In Little Rock, Arkansas, the Clinton Climate Initiative (CCI) operates the Home Energy Affordability Loan (HEAL) program, which helps local businesses and their employees reduce their energy use and related utility expenses. In July, Alan Hope, president and CEO of Powers of Arkansas, Inc., became the first small business executive to incorporate HEAL’s new Small Business Model – an initiative that brings HEAL’s energy-based employee benefit to smaller companies in the region.
Hope believes that Powers, which specializes in energy-conserving HVAC controls installation, is particularly well-suited for the HEAL program. “I’m a big believer that our (employees) need to understand their purpose and their goal,” he said, sitting at his dining room table, as HEAL energy raters tested duct leakage behind him. “I want them to understand there’s a real reason for the work we do. I think HEAL will help drive home that message.”

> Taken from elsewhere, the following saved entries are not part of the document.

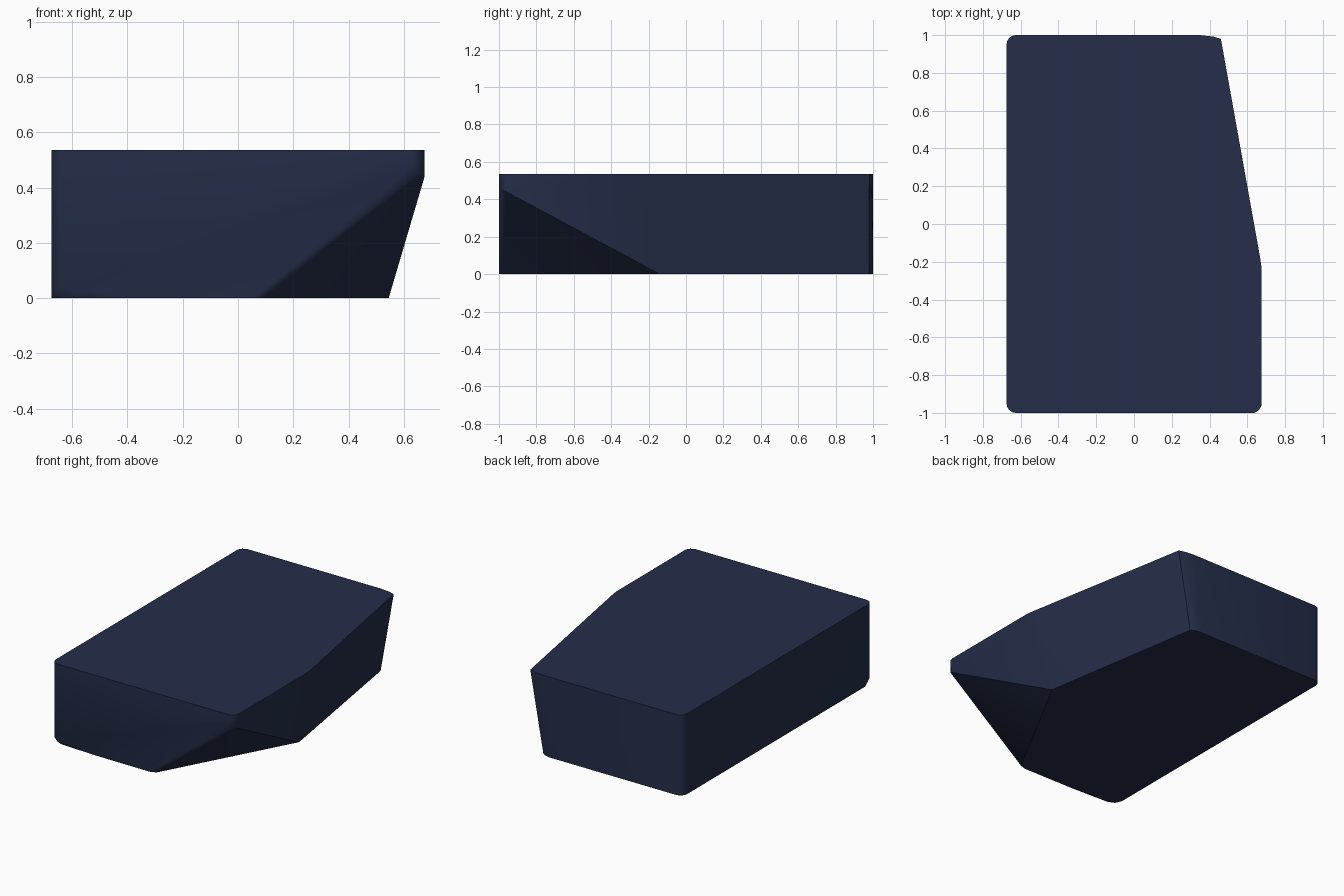
import bpy, bmesh, math

if "Cube" in bpy.data.objects:
    bpy.data.objects.remove(bpy.data.objects["Cube"])

TOP = 0.535


def arc(cx, cy, r, start, z, n=5):
    """Quarter-circle corner points at height z."""
    return [(cx + r * math.cos(math.radians(start + 90 * i / (n - 1))),
             cy + r * math.sin(math.radians(start + 90 * i / (n - 1))), z)
            for i in range(n)]


def outline(pts, z):
    return [(x, y, z) for x, y in pts]


points = []
# rounded upright corners: back left (full height), front left (ends above the base)
for z in (0, TOP):
    points += arc(-0.625, 0.95, 0.05, 90, z)
for z in (0.035, TOP):
    points += arc(-0.625, -0.95, 0.05, 180, z)
# softened lower front edge
points += outline([(-0.675, -0.92), (-0.655, -0.965), (-0.61, -0.985),
                   (-0.335, -0.997), (0.05, -1.0)], 0)
# front right corner, short above the slanted underside cut
points += arc(0.625, -0.95, 0.05, 270, TOP)
points += [(0.635, -1.0, 0.475), (0.66, -0.986, 0.455), (0.675, -0.96, 0.44)]
points += outline([(0.09, -0.985), (0.545, -0.14), (0.54, -0.10)], 0)
# tapering right side and softened back right edge
points += outline([(0.675, -0.23), (0.668, -0.18), (0.46, 0.98),
                   (0.42, 0.992), (0.35, 1.0)], TOP)
points += outline([(0.365, 0.978), (0.34, 0.992), (0.30, 1.0)], 0)

# angular solid block
bm = bmesh.new()
for p in points:
    bm.verts.new(p)
hull = bmesh.ops.convex_hull(bm, input=bm.verts)
bmesh.ops.delete(bm, geom=[v for v in bm.verts if not v.link_faces], context='VERTS')
bmesh.ops.dissolve_limit(bm, angle_limit=math.radians(0.5), verts=bm.verts, edges=bm.edges)
bmesh.ops.recalc_face_normals(bm, faces=bm.faces)
mesh = bpy.data.meshes.new("angled_block")
bm.to_mesh(mesh)
bm.free()

block = bpy.data.objects.new("angled_block", mesh)
bpy.context.collection.objects.link(block)
navy = bpy.data.materials.new("navy")
navy.diffuse_color = (0.018, 0.027, 0.068, 1)
navy.use_nodes = True
navy.node_tree.nodes["Principled BSDF"].inputs["Base Color"].default_value = navy.diffuse_color
mesh.materials.append(navy)

bpy.context.view_layer.objects.active = block
block.select_set(True)
bpy.ops.object.shade_smooth_by_angle(angle=math.radians(28))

Powers of Arkansas has a roster of approximately 120 full-time employees, each of whom Hope considers part of an extended family. His actions as CEO certainly reflect this: Powers’ employees are already treated to a comprehensive benefits package. Given this track record, it’s no surprise that he calls the HEAL benefit a “no brainer.”
“Feelings count,” he explained. “You want your employees to feel good about where they work. If I can save them money every month on their utility bills, put fifty or a hundred bucks back in their pockets, that’s a big deal. That affects the whole family.”
Hope wants to see these savings materialize, and quickly: while he won’t be pressing his staff to enroll in the benefit, he says he plans to survey those who do, and publish their annual savings, with permission, in the company’s newsletter to its customers. Doing so will not only encourage other employees to participate, Hope said, but will also demonstrate to clients Powers’ commitment to energy conservation.
“We’ll do a recap,” he said, “and highlight the success stories. Sort of like a ‘Biggest Loser’ thing. Employees (who haven’t participated) can say ‘Wow. Why haven’t I done that yet?’”
Hope and several company executives have personally enrolled their homes for HEAL energy assessments. When asked how he expected his own home to rank, Hope smiled and said, “Mine might be the worst.”
Hope will receive his Personalized Energy Plan (PEP) on August 22, when HEAL will share the results of his audit (good and bad) and further gauge his impression of the program. Right now, the CEO says it’s all upside.
“The whole process has been very smooth,” he said. “I can’t imagine how an employer could lose by offering HEAL.”
HEAL, a project of the William J. Clinton Foundation’s Clinton Climate Initiative (“CCI”), is a unique, energy-based employee benefit program designed to improve quality of life, at both the corporate and homeowner levels, by reducing GHG emissions through energy-conserving improvements to existing commercial and residential buildings (“Retrofits”). By enlisting employers to offer the HEAL program to qualifying employees, the program is able to make a large-scale and rapid impact in energy usage, GHG emissions, and employment opportunities.